|Playing dress up with a pseudo Victorian shirt and a velvet waist cincher|
A very short time ago I found myself in a predicament, one that involved needing a black skirt to wear with my Steampunk stuff, and having just sold it off for another costumer elsewhere to enjoy.
I know it’s sad that I only have one black skirt in my possession, but it’s true. I had about a week to make a new skirt, and true to form, instead of doing something quick and simple, I decided to use one of my favorite patterns, Truly Victorian TV261, to create something really over-the-top for Steampunk.
I couldn’t find any affordable dupioni, so I did a bad, bad thing and went with black satin. I know, satin is THE DEVIL, but it’s so shiny and pretty and enticing! So this being Steampunk I went with the satin, and why the heck not. The plan for this skirt was to bust it out solidly but quickly.
And so I did. I made the skirt in three evenings, complete with 88 inches of pleated trim which really didn’t take that long, and finishes this particular skirt in such a nice fashion. It’s nothing special – all the seams are just zig-zag stitched on the inside, and did I mention it’s satin?
|White shirts and swiss waists are fun and all, but how about a matching black bodice?|
The poufs are flatlined with net, which help it to stand out considerably, and also makes a crunchy noise when you move around. The pleats on the hem need a nice velvet ribbon to finish the top edge (it’s just selvage now). All in all, however, it fits, I think it looks quite sporting, and it will look good with Steampunk stuff.
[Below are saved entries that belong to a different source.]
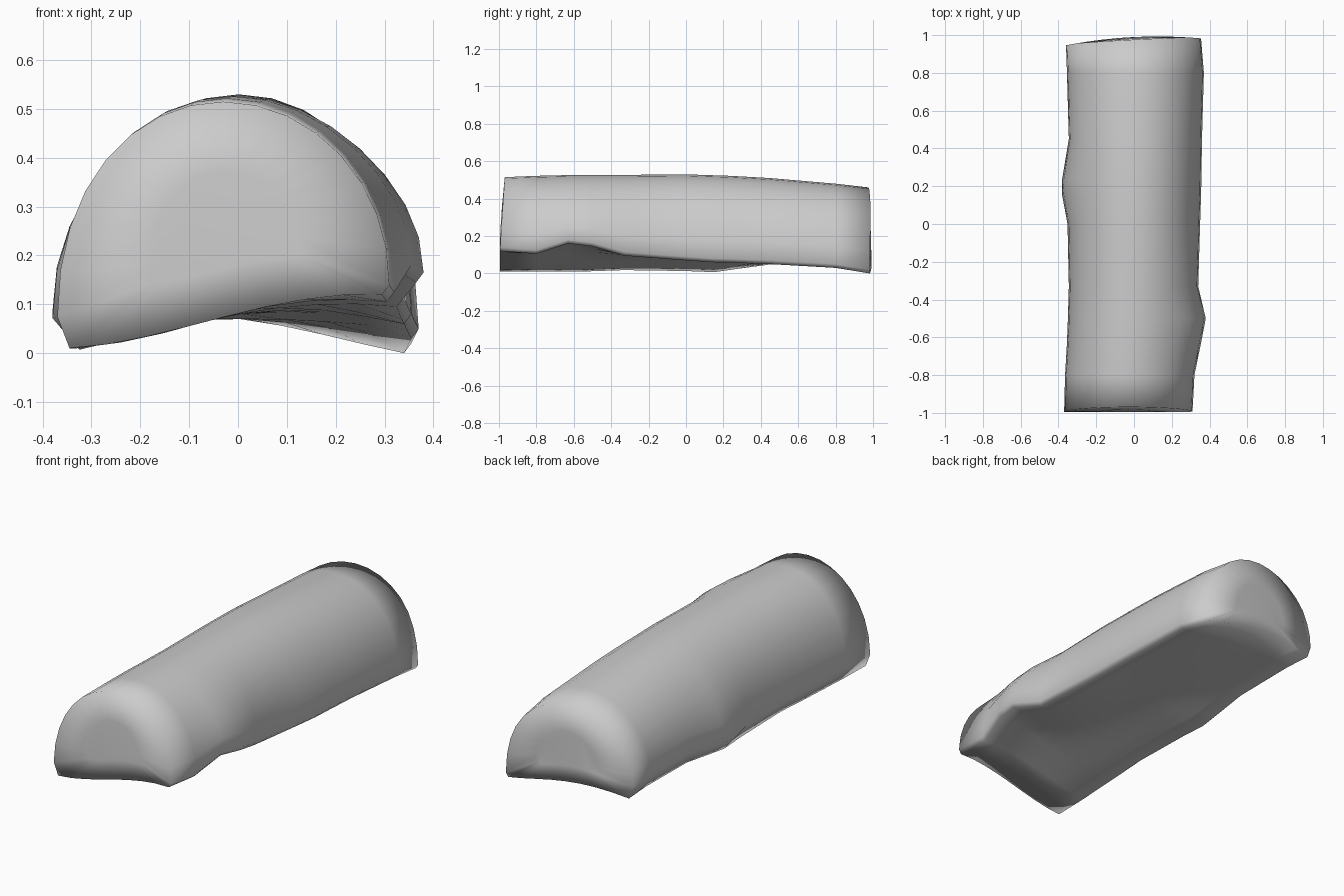
import bpy, bmesh, math

cube = bpy.data.objects.get("Cube")
if cube:
    bpy.data.objects.remove(cube, do_unlink=True)

# One plain grey for the whole piece
grey = bpy.data.materials.new("plain_grey")
grey.use_nodes = True
colour = (0.6, 0.6, 0.6, 1)
grey.diffuse_color = colour
grey.node_tree.nodes["Principled BSDF"].inputs["Base Color"].default_value = colour

# Stations: y, left edge x, right edge x, top z, left foot z, right foot z, hollow z,
# left knot, right knot
STATIONS = [
    (-.98, -.37, .31, .515, .01, .12, .075, 0, 0),
    (-.8, -.365, .32, .522, .01, .105, .08, 0, 0),
    (-.63, -.355, .33, .526, .01, .16, .1, 0, .025),
    (-.5, -.35, .34, .527, .012, .145, .09, 0, .04),
    (-.33, -.345, .337, .527, .018, .095, .08, 0, .003),
    (0, -.347, .35, .53, .013, .07, .08, .005, 0),
    (.15, -.35, .355, .525, .007, .06, .08, .03, 0),
    (.24, -.35, .357, .522, .02, .058, .08, .03, 0),
    (.45, -.345, .36, .51, .048, .05, .07, 0, 0),
    (.8, -.355, .37, .48, .06, .03, .07, 0, 0),
    (.98, -.36, .355, .46, .055, 0, .07, 0, 0),
]
ARCH, BASE = 16, 8


def section(y, xl, xr, top, zl, zr, hollow, knot_l, knot_r):
    """Rounded arch, swollen low down at the knots, over a shallow hollow."""
    pts = []
    cx, half = (xl + xr) / 2, (xr - xl) / 2
    for i in range(ARCH + 1):
        t = math.pi * i / ARCH
        c = math.cos(t)
        foot = (zr + .02) * (1 - i / ARCH) + (zl + .065) * i / ARCH
        swell = knot_r * max(c, 0) ** 4 - knot_l * max(-c, 0) ** 4
        pts.append((cx + half * c + swell, y, foot + (top - foot) * math.sin(t) ** .95))
    for i in range(BASE + 1):
        s = i / BASE
        x = xl + .025 + s * (xr + knot_r - xl - .04)
        line = zl + (zr - zl) * s * s * (3 - 2 * s)
        pts.append((x, y, line + (hollow - (zl + zr) / 2) * math.sin(math.pi * s)))
    return pts


def end_y(y, x, z):
    """Lean of the front face and slant of the back face."""
    if y < -.9:
        return -.995 + .075 * max(z - .1, 0) ** 1.2
    if y > .9:
        return .99 + .05 * x - .2 * x * x - .1 * max(z - .32, 0)
    return y


def bridge(a, b):
    n = len(a)
    for i in range(n):
        j = (i + 1) % n
        bm.faces.new((a[i], a[j], b[j], b[i]))


bm = bmesh.new()
rings = []
for st in STATIONS:
    rings.append([bm.verts.new((x, end_y(y, x, z), z)) for x, y, z in section(*st)])
for a, b in zip(rings, rings[1:]):
    bridge(a, b)

# Gently domed ends, blending softly into the sides
for ring, out in ((rings[0], -.005), (rings[-1], .007)):
    mid = sum((v.co for v in ring), ring[0].co * 0) / len(ring)
    inner = []
    for v in ring:
        co = mid.lerp(v.co, .45)
        co.y += out
        inner.append(bm.verts.new(co))
    bridge(ring, inner)
    bm.faces.new(inner)

bmesh.ops.recalc_face_normals(bm, faces=bm.faces)
for f in bm.faces:
    f.smooth = True

mesh = bpy.data.meshes.new("half_log")
bm.to_mesh(mesh)
bm.free()
mesh.materials.append(grey)
log = bpy.data.objects.new("half_log", mesh)
bpy.context.collection.objects.link(log)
‘Course, I can’t stop there. Why not make a bodice? Black shiny immediately made me think of Sargent’s famous Madame X painting, so that is the tentative plan for a curvaceous 1880s bodice over a tightly laced corset. Fun 🙂
|No, I will never look like her, but she inspires me 🙂|